People with disabilities would be able to save money in a new type of account without risking eligibility for needed government benefits under a plan making its way through Congress. (Shutterstock)

People with disabilities would be able to save money in a new type of account without risking eligibility for needed government benefits under a plan making its way through Congress. (Shutterstock)

Federal lawmakers say they’ve reached a deal to move forward on legislation that would establish a new way for people with disabilities to save money without jeopardizing their government benefits.

Members of the U.S. Senate said Friday that they have an agreement that will allow the Achieving a Better Life Experience, or ABLE, Act to proceed.

The bill’s chief sponsors and leaders of the Senate’s Committee on Finance said in a joint statement that they expect the legislation to be considered when Congress returns to Washington in November.

Advertisement - Continue Reading Below

“We are committed to working with our House colleagues to ensure this legislation will be passed in a bipartisan, bicameral manner and sent to the president’s desk in the lame duck session,” read the statement from Sen. Ron Wyden, D-Ore., Sen. Orrin Hatch, R-Utah, Sen. Bob Casey, D-Pa., and Sen. Richard Burr, R-N.C.

Under the measure, people with disabilities would be able to create special¬†accounts at any financial institution where they could deposit up to $14,000 annually. The ABLE¬†accounts could accrue up to $100,000 in savings without risking an individual’s eligibility for government benefits like Social Security. What’s more, Medicaid coverage could be retained no matter how much money is deposited in the proposed accounts.

Modeled after the popular 529 college savings plans, funds deposited in ABLE accounts could be used to pay for education, health care, transportation, housing and other expenses.

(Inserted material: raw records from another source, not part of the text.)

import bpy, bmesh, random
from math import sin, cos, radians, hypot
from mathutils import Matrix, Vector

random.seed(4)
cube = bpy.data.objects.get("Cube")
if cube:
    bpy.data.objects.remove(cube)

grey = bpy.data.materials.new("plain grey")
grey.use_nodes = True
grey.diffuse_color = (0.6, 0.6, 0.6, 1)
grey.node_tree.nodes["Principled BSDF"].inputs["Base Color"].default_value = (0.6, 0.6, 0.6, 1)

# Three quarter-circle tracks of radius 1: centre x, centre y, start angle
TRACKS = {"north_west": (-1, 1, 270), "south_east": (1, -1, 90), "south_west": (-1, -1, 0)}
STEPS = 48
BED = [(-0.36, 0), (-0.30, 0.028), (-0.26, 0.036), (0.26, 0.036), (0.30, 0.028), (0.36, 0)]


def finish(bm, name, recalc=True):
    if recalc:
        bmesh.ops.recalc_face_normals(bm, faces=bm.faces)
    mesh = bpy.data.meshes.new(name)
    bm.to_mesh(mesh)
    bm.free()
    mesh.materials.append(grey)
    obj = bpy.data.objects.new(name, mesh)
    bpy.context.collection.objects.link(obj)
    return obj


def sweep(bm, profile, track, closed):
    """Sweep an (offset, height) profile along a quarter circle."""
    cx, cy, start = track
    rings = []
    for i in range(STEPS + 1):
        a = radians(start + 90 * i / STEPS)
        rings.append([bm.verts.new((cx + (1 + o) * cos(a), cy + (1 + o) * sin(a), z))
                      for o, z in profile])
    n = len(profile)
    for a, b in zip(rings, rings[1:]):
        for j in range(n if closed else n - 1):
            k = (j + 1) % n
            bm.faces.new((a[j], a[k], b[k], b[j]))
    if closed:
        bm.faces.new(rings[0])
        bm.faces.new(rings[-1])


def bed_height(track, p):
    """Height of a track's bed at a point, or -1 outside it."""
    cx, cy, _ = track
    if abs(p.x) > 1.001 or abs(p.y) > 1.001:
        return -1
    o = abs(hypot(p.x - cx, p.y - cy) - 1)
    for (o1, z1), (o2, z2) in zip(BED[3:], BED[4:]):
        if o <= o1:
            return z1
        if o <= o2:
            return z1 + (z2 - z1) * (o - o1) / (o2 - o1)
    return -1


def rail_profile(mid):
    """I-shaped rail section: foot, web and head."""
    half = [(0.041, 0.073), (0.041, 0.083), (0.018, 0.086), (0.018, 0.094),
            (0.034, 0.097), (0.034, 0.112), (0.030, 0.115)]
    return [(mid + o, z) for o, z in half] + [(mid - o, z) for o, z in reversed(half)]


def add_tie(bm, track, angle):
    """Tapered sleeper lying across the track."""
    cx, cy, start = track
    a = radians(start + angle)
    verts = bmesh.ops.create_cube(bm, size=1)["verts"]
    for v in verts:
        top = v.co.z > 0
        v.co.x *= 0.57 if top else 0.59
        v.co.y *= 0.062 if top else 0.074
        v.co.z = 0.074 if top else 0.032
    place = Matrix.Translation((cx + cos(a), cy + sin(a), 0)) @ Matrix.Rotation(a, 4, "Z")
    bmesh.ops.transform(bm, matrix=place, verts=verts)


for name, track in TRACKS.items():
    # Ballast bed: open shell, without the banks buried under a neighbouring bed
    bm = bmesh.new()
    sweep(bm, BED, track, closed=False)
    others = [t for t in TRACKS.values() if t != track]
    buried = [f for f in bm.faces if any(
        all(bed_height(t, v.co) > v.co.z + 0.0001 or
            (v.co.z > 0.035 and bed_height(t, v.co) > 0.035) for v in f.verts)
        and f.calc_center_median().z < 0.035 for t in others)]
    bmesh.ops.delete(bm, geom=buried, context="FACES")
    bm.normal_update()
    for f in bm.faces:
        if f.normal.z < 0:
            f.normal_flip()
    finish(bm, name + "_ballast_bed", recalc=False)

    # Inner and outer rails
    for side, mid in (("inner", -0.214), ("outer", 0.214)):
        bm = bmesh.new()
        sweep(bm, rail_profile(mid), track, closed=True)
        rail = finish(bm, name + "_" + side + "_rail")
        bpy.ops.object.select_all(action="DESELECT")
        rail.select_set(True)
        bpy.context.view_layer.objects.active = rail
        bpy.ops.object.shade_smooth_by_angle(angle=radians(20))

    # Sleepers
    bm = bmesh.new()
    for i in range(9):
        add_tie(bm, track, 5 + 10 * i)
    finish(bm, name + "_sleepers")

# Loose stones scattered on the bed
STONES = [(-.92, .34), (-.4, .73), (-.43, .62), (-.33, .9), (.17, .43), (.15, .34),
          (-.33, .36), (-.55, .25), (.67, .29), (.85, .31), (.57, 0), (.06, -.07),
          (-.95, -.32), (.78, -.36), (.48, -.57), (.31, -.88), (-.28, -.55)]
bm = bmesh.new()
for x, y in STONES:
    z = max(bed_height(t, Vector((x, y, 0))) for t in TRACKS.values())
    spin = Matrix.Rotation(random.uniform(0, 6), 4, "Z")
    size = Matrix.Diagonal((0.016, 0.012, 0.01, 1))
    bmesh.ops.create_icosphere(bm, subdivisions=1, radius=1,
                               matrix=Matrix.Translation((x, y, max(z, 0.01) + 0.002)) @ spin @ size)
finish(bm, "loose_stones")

Interest earned on savings within the accounts would be tax-free.

The ABLE Act has been under consideration in Congress since 2006 and is sponsored by more than half the members of both the U.S. House of Representatives and the Senate.

Nonetheless, when the bill was approved by a House committee in July, lawmakers indicated they would need to reach an agreement on how to pay for the measure before it would be put up for a floor vote.

The deal reached this week will “serve as the foundation for final passage,” the senators said.